_Data for review_
※ ※ ※

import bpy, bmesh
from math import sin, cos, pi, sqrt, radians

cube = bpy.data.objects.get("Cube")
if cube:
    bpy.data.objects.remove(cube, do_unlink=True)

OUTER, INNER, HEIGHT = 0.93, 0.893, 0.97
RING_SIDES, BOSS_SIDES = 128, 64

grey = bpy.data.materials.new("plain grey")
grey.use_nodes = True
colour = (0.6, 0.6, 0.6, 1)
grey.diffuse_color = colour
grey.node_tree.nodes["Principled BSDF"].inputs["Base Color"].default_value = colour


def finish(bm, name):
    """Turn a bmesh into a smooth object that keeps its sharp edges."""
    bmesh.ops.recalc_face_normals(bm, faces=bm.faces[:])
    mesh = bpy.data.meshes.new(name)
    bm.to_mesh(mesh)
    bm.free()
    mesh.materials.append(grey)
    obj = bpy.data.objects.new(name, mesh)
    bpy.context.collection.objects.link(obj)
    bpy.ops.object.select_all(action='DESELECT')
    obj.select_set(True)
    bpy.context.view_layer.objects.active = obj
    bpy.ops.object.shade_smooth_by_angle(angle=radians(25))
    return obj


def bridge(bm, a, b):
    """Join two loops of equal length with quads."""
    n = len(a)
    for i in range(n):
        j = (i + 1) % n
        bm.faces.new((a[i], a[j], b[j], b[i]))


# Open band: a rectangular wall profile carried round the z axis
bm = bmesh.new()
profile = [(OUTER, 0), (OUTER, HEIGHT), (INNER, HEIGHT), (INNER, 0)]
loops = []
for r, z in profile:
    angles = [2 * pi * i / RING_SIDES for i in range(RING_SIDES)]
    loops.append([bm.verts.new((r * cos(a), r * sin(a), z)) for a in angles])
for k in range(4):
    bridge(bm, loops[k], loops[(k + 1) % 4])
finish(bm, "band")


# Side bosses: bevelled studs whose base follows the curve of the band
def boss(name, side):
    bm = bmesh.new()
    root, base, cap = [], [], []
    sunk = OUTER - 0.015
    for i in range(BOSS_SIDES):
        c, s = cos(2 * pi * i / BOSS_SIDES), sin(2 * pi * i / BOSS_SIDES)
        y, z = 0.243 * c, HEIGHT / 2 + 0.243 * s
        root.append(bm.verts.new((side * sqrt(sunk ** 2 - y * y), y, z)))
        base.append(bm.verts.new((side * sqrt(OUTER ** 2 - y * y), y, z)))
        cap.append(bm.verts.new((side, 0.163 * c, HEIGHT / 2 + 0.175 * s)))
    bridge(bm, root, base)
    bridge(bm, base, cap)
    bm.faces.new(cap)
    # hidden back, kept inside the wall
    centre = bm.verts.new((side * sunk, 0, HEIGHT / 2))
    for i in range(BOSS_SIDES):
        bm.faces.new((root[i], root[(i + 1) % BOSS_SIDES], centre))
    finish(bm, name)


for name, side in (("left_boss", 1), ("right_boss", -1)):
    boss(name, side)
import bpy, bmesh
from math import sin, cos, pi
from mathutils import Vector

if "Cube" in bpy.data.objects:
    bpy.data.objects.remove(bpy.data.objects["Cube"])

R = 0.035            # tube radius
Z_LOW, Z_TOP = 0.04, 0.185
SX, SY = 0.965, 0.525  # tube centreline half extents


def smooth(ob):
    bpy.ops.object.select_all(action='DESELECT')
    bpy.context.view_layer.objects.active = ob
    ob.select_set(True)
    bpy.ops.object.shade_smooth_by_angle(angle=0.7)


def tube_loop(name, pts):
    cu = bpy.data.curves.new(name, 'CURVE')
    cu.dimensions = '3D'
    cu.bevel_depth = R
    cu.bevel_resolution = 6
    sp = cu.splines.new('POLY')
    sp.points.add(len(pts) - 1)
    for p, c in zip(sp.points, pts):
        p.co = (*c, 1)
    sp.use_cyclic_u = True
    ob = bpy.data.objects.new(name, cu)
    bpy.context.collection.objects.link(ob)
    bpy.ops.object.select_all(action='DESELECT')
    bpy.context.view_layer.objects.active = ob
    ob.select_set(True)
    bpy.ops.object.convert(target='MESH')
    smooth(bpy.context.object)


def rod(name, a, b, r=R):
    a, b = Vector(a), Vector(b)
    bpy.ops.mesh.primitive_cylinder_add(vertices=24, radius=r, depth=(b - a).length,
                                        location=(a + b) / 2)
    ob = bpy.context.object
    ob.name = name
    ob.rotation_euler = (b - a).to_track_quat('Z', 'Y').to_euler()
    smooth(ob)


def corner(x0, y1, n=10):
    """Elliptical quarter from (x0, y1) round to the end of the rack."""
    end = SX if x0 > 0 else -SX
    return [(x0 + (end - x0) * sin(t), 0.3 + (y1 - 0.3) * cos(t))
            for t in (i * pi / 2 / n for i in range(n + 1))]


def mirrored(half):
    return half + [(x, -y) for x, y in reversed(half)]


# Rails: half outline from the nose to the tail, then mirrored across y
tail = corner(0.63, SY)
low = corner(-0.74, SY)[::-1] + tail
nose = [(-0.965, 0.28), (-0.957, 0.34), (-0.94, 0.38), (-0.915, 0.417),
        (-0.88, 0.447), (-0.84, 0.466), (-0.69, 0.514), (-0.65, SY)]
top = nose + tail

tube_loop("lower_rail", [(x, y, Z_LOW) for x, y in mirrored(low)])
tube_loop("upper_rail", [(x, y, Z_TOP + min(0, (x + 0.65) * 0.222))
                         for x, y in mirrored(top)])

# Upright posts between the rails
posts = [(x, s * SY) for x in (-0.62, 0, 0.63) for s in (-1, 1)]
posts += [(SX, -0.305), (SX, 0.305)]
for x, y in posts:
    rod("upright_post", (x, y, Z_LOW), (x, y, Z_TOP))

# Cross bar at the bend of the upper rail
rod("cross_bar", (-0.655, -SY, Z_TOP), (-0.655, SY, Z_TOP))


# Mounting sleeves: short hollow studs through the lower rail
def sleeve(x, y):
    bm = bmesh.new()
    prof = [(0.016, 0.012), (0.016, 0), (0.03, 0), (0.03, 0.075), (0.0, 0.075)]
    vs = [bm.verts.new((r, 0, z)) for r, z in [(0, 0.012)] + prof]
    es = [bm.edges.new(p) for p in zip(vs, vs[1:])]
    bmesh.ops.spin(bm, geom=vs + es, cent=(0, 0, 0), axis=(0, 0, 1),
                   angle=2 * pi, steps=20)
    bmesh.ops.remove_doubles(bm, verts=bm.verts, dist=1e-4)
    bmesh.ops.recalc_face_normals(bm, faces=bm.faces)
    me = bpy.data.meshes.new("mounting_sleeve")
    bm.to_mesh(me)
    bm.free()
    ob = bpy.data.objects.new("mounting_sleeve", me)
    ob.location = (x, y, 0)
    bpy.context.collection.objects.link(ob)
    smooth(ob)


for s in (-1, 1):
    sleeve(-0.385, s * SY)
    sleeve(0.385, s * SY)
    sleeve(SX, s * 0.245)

※ ※ ※

_Action item_
Using the listing above, state the count of lines that include "sunk" and nothing else.

_Answer to this exercise_
3